    I’d love an iPhone and might get one when my current AT&T contract is up in August. I’ve heard nothing but good things about them from other people who own them.

    If I were Dana, I’d wait until Christmas to get one and see if my credit improves enough to where a more reasonable deposit is requested.

  127. meefer says:

    Just wait – the 3G Iphone will be unlocked and all the T-mobile carriers will have them anyways for the same price. Heck a bunch of them post on another free advertising site that they will unlock an iphone for you in the store and put you on a T-mo plan.

    Don’t forget to flip the bird to the Death Star. Seriously a deposit higher than the cost of the damn phone?

  128. battra92 says:

    @macinjosh: Well, I was referencing this ~_^

  129. donTHEd says:

    @ellastar:
    Sprint has recently tightened their credit requirements.

    ______

    It doesn’t matter if the OP wanted some Free phone, she would still pay a deposit.

    Most $750′s are because of a past balance with AT&T that was written off. If that’s the case, contact the finance department @ AT&T and works something out. If that is not the case, perhaps pay the deposit, and come next year, you will get it back on your bill, and live cell phone free for 8-10 months.

  130. wildness says:

    A lot of the advice hears misses a vital point: AT&T would still ask for a $750 deposit on the freebie model as well. My credit ain’t so great at the moment and Alltel wanted a $1000 deposit from me when I wanted to change to them from Verizon (of which I had been a paid customer in good standing for years). I told them as much, but they don’t care, so I got a new upgrade from Verizon instead.

    Bottomline is that they want a massive deposit from your sub-par credit because they can basically tax you for a profit (sure in theory you will get it back some day, but they are at least earning interest on your money), not because your bad credit means you are likely to stick them for $750 as opposed to a more reasonable deposit of say $200.

    epilogue: the jokes on Alltel at this point as it looks like I might get their favorite thingie offer afterall now that Verizon has bought them up.

  131. BadBoyNDSU says:

    @statnut: Ditto

  132. Dyscord says:

    Verizon wanted 1,000 for me to start an account.
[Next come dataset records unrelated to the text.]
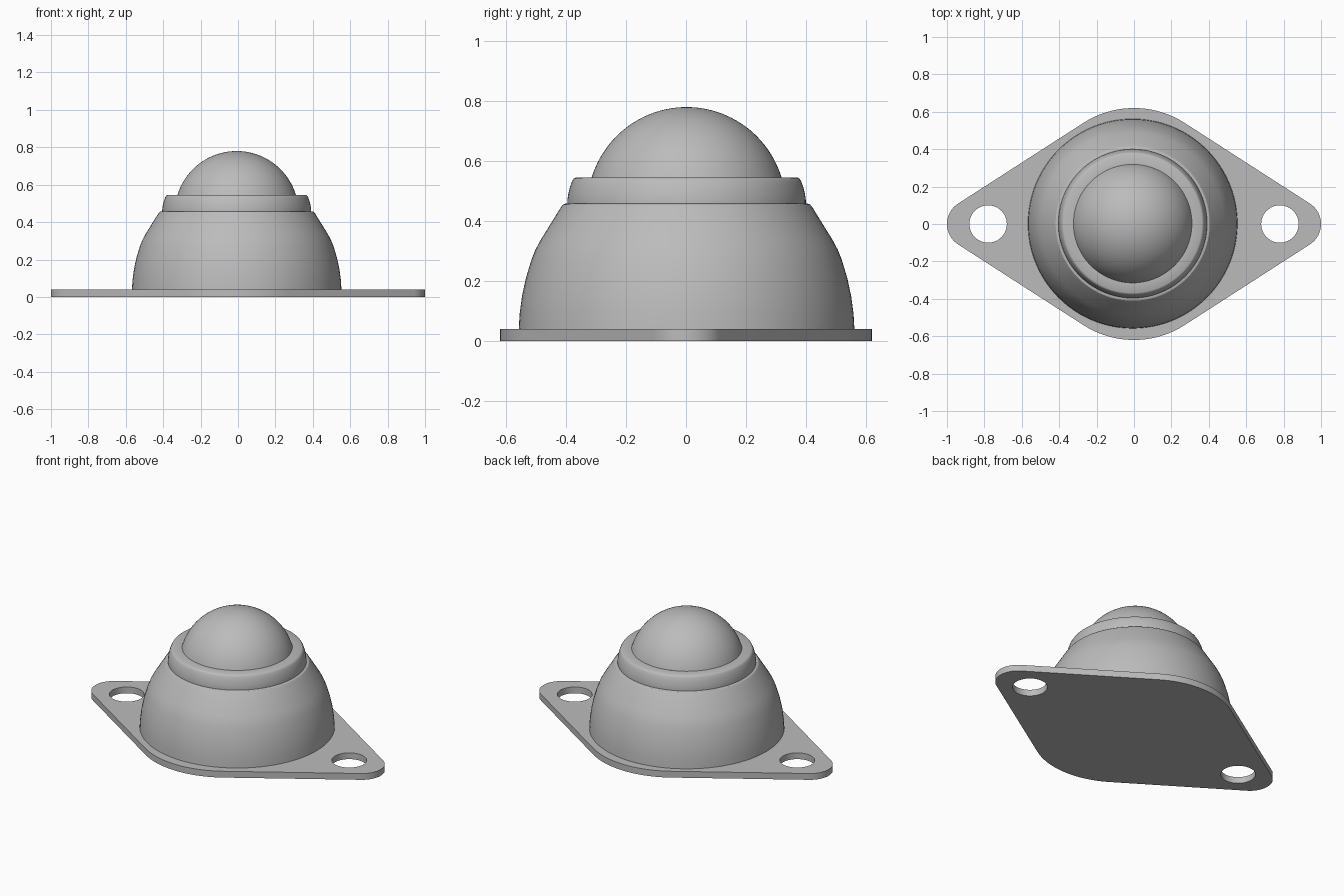
import bpy, bmesh
from math import sin, cos, pi, radians, sqrt
from mathutils import Matrix

cube = bpy.data.objects.get("Cube")
if cube:
    bpy.data.objects.remove(cube, do_unlink=True)

grey = bpy.data.materials.new("plain_grey")
grey.use_nodes = True
COLOUR = (0.5, 0.5, 0.5, 1)
grey.diffuse_color = COLOUR
grey.node_tree.nodes["Principled BSDF"].inputs["Base Color"].default_value = COLOUR

AXIS = (-0.007, 0.002)   # the housing sits slightly off the plate centre


def finish(bm, name):
    bmesh.ops.recalc_face_normals(bm, faces=bm.faces)
    mesh = bpy.data.meshes.new(name)
    bm.to_mesh(mesh)
    bm.free()
    mesh.materials.append(grey)
    obj = bpy.data.objects.new(name, mesh)
    bpy.context.collection.objects.link(obj)
    return obj


def smooth(obj):
    bpy.ops.object.select_all(action='DESELECT')
    obj.select_set(True)
    bpy.context.view_layer.objects.active = obj
    bpy.ops.object.shade_smooth_by_angle(angle=radians(30))


def lathe(name, profile, steps=96):
    """Spin a radius/height profile around the vertical housing axis."""
    bm = bmesh.new()
    verts = [bm.verts.new((r, 0, z)) for r, z in profile]
    edges = [bm.edges.new(pair) for pair in zip(verts, verts[1:])]
    bmesh.ops.spin(bm, geom=verts + edges, cent=(0, 0, 0), axis=(0, 0, 1),
                   angle=2 * pi, steps=steps)
    bmesh.ops.remove_doubles(bm, verts=bm.verts, dist=0.0005)
    bmesh.ops.translate(bm, verts=bm.verts, vec=(*AXIS, 0))
    obj = finish(bm, name)
    smooth(obj)
    return obj


def arc(cx, cy, radius, start, end, steps):
    angles = [radians(start + (end - start) * i / steps) for i in range(steps + 1)]
    return [(cx + radius * cos(a), cy + radius * sin(a)) for a in angles]


# Mounting plate: rounded diamond outline with two bolt holes
THICK = 0.04
outline = (arc(0.87, 0, 0.13, -57.4, 57.4, 20) + arc(0, 0.12, 0.5, 57.4, 122.6, 24)
           + arc(-0.87, 0, 0.13, 122.6, 237.4, 20) + arc(0, -0.12, 0.5, 237.4, 302.6, 24))
bm = bmesh.new()
base = bm.faces.new([bm.verts.new((x, y, 0)) for x, y in outline])
top = bmesh.ops.extrude_face_region(bm, geom=[base])
bmesh.ops.translate(bm, vec=(0, 0, THICK),
                    verts=[v for v in top["geom"] if isinstance(v, bmesh.types.BMVert)])
plate = finish(bm, "mounting_plate")

for side in (-1, 1):
    bm = bmesh.new()
    bmesh.ops.create_cone(bm, cap_ends=True, segments=48, radius1=0.1, radius2=0.1,
                          depth=0.2, matrix=Matrix.Translation((side * 0.78, 0, 0)))
    cutter = finish(bm, "bolt_hole_cutter")
    cutter.hide_render = True
    mod = plate.modifiers.new("bolt_hole", 'BOOLEAN')
    mod.operation, mod.solver, mod.object = 'DIFFERENCE', 'EXACT', cutter
    bpy.context.view_layer.objects.active = plate
    bpy.ops.object.modifier_apply(modifier=mod.name)
    bpy.data.objects.remove(cutter, do_unlink=True)
smooth(plate)

# Housing: bulging wall that straightens into a cone below the collar
housing = [(0.56, THICK), (0.557, 0.09), (0.549, 0.15), (0.536, 0.21), (0.518, 0.27),
           (0.504, 0.305), (0.488, 0.335), (0.42, 0.445), (0.412, 0.455),
           (0.404, 0.458), (0.38, 0.458)]
lathe("housing", housing)

# Collar: short ring with a rounded shoulder and a flat lip around the ball
BALL_R, BALL_Z, LIP_Z = 0.331, 0.449, 0.545
lip_r = sqrt(BALL_R ** 2 - (LIP_Z - BALL_Z) ** 2)
collar = [(0.398, 0.455), (0.398, 0.468), (0.395, 0.49), (0.389, 0.514),
          (0.382, 0.533), (0.377, 0.541), (0.37, LIP_Z), (lip_r, LIP_Z)]
lathe("collar", collar)

# Ball: exposed cap of the rolling sphere
cap = [(BALL_R * cos(a), BALL_Z + BALL_R * sin(a))
       for a in [radians(16.86 + (90 - 16.86) * i / 24) for i in range(25)]]
lathe("ball", cap)
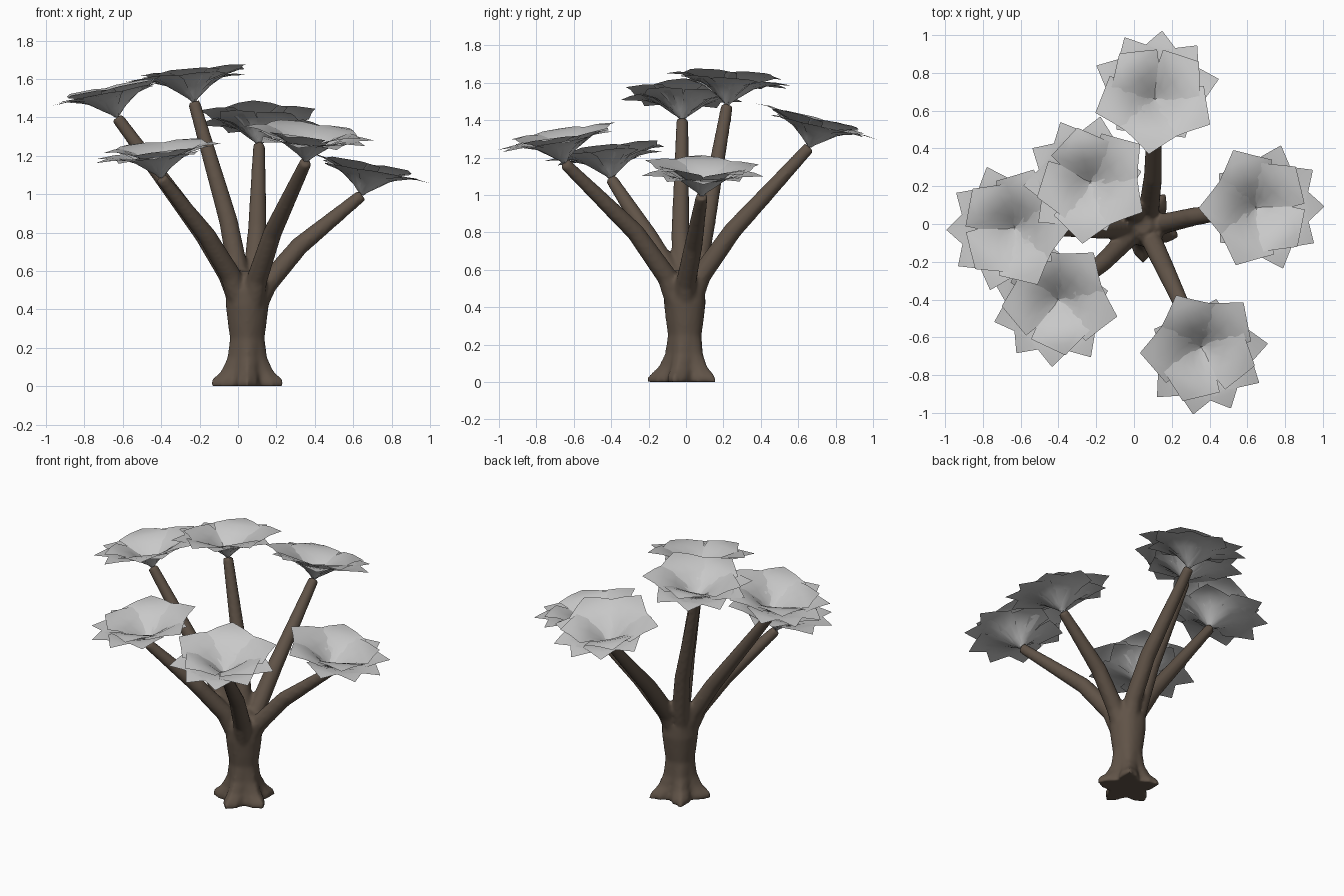
import bpy, bmesh, math
from mathutils import Vector, Matrix

if "Cube" in bpy.data.objects:
    bpy.data.objects.remove(bpy.data.objects["Cube"])


def material(name, col):
    m = bpy.data.materials.new(name)
    m.diffuse_color = (*col, 1)
    m.use_nodes = True
    m.node_tree.nodes["Principled BSDF"].inputs["Base Color"].default_value = m.diffuse_color
    return m


BARK = material("brown bark", (0.118, 0.087, 0.064))
LEAF = material("pale grey leaf", (0.58, 0.58, 0.58))


def finish(bm, name, mat):
    me = bpy.data.meshes.new(name)
    bm.to_mesh(me)
    bm.free()
    me.materials.append(mat)
    ob = bpy.data.objects.new(name, me)
    bpy.context.collection.objects.link(ob)
    bpy.ops.object.select_all(action='DESELECT')
    ob.select_set(True)
    bpy.context.view_layer.objects.active = ob
    bpy.ops.object.shade_smooth_by_angle(angle=math.radians(60))
    return ob


def skin(bm, rings):
    """Bridge closed rings of points and cap both ends."""
    vr = [[bm.verts.new(p) for p in ring] for ring in rings]
    n = len(vr[0])
    for a, b in zip(vr, vr[1:]):
        for i in range(n):
            j = (i + 1) % n
            bm.faces.new((a[i], a[j], b[j], b[i]))
    bm.faces.new(vr[0][::-1])
    bm.faces.new(vr[-1])


# Trunk: five-pointed foot, narrow waist, wider crown
def add_trunk(bm):
    rings = []
    for z, r, lobe in [(0, .162, .27), (.03, .157, .27), (.08, .123, .17), (.15, .1, .08), (.25, .09, .03),
                       (.32, .1, .02), (.42, .112, .02), (.5, .11, .04), (.57, .08, .06), (.6, .045, .05)]:
        ring = []
        for i in range(20):
            t = i * math.tau / 20
            rr = r * (1 + lobe * math.cos(5 * (t + math.pi / 2)))
            ring.append((.048 + rr * math.cos(t), -.005 + rr * math.sin(t), z))
        rings.append(ring)
    skin(bm, rings)


# Branches: tapered bent tubes
def add_branch(bm, pts):
    pts = [Vector(p) for p in pts]
    radii = [.056, .056, .05, .033]
    rings = []
    for k, p in enumerate(pts):
        d = (pts[min(k + 1, 3)] - pts[max(k - 1, 0)]).normalized()
        side = d.cross(Vector((.31, .95, .05))).normalized()
        up = side.cross(d)
        rings.append([p + radii[k] * (side * math.cos(i * math.tau / 10) - up * math.sin(i * math.tau / 10))
                      for i in range(10)])
    skin(bm, rings)


# Leaf outline: distance, half width, height, edge lift
LOWER = [(0, .012, 0, 0), (.06, .04, .04, .02), (.13, .09, .09, .02), (.2, .13, .12, .005),
         (.27, .07, .128, 0), (.345, .002, .122, 0)]
UPPER = [(0, .015, .01, 0), (.06, .06, .055, .02), (.13, .125, .115, .012), (.2, .165, .148, 0),
         (.265, .085, .158, 0), (.335, .002, .152, 0)]
# Leaves of one rosette: profile, angle from the outward direction, length
LEAVES = [(LOWER, a, s) for a, s in ((0, 1), (34, 1), (-34, 1), (70, 1), (-70, 1),
                                     (140, .82), (-140, .82))]
LEAVES += [(UPPER, a, s) for a, s in ((180, 1), (115, 1), (-115, 1), (48, .85), (-48, .85))]


def rosette(name, base, tilt_deg, spin):
    base = Vector(base)
    out = Vector((base.x - .04, base.y, 0)).normalized()
    heading = math.atan2(out.y, out.x)
    tilt = Matrix.Rotation(math.radians(tilt_deg), 4, Vector((0, 0, 1)).cross(out))
    bm = bmesh.new()
    for k, (profile, angle, size) in enumerate(LEAVES):
        a = heading + math.radians(spin + angle)
        m = Matrix.Translation(base) @ tilt @ Matrix.Rotation(a, 4, 'Z')
        dz = .01 * (k % 2)
        rows = [[bm.verts.new(m @ Vector((r * size, w * u, z + lift * u * u + dz * r / .34)))
                 for u in (-1, -.5, 0, .5, 1)] for r, w, z, lift in profile]
        for p, q in zip(rows, rows[1:]):
            for i in range(4):
                bm.faces.new((p[i], q[i], q[i + 1], p[i + 1]))
    finish(bm, name, LEAF)


# Part name, branch path (last point is the leaf rosette base), tilt, spin
LIMBS = [
    ("back", [(.06, .02, .4), (.08, .08, .57), (.1, .25, .81), (.11, .66, 1.255)], 13, 0),
    ("tall", [(.02, .02, .42), (.0, .06, .6), (-.05, .11, .86), (-.23, .22, 1.48)], 6, 9),
    ("left", [(.01, -.01, .42), (-.05, -.02, .58), (-.18, -.03, .79), (-.63, -.02, 1.4)], 11, 0),
    ("front_left", [(.02, -.03, .4), (-.04, -.08, .58), (-.16, -.2, .78), (-.4, -.4, 1.085)], 8, 10),
    ("front", [(.07, -.04, .38), (.1, -.1, .56), (.18, -.27, .8), (.355, -.65, 1.17)], 10, 0),
    ("right", [(.08, -.01, .38), (.15, .0, .53), (.32, .04, .73), (.645, .085, .995)], 10, -7),
]

# Trunk and branches fused into one smooth woody body
wood = bmesh.new()
add_trunk(wood)
for part, path, tilt, spin in LIMBS:
    add_branch(wood, path)
    rosette(part + "_leaf_rosette", path[-1], tilt, spin)
bmesh.ops.recalc_face_normals(wood, faces=wood.faces)
body = finish(wood, "trunk_and_branches", BARK)
fuse = body.modifiers.new("fuse", 'REMESH')
fuse.mode = 'VOXEL'
fuse.voxel_size = .012
fuse.use_smooth_shade = True
soft = body.modifiers.new("soften", 'SMOOTH')
soft.factor = .5
soft.iterations = 5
So I know how it feels.

  133. surgesilk says:

    Dana,
    I need a new gf…just send me a pic and I’ll put you on a family plan =)

  134. Anonymous says:

    Dana, keep your current Verizon service, and buy an iTouch. It’s the same thing as the iPhone, minus the dial tone from ATT. You don’t need $750 deposit to make that call. It’s a rip off. I’ve been using Apple products for over 8 years. Their products are refine, reliable, sophisticated, and about 10 years ahead of the pack. That’s why everyone is trying so hard to catch up with them using words like ” The Instinct iPhone killer” and the “Palm Pre iPhone killer”. (You can fool some people sometimes, but you can’t fool all people all the time!).
    Please get an iTouch for $200 and enjoy the best PDA/COMMUNICATION/ENTERTAINMENT device ever created. Don’t listen to those fools.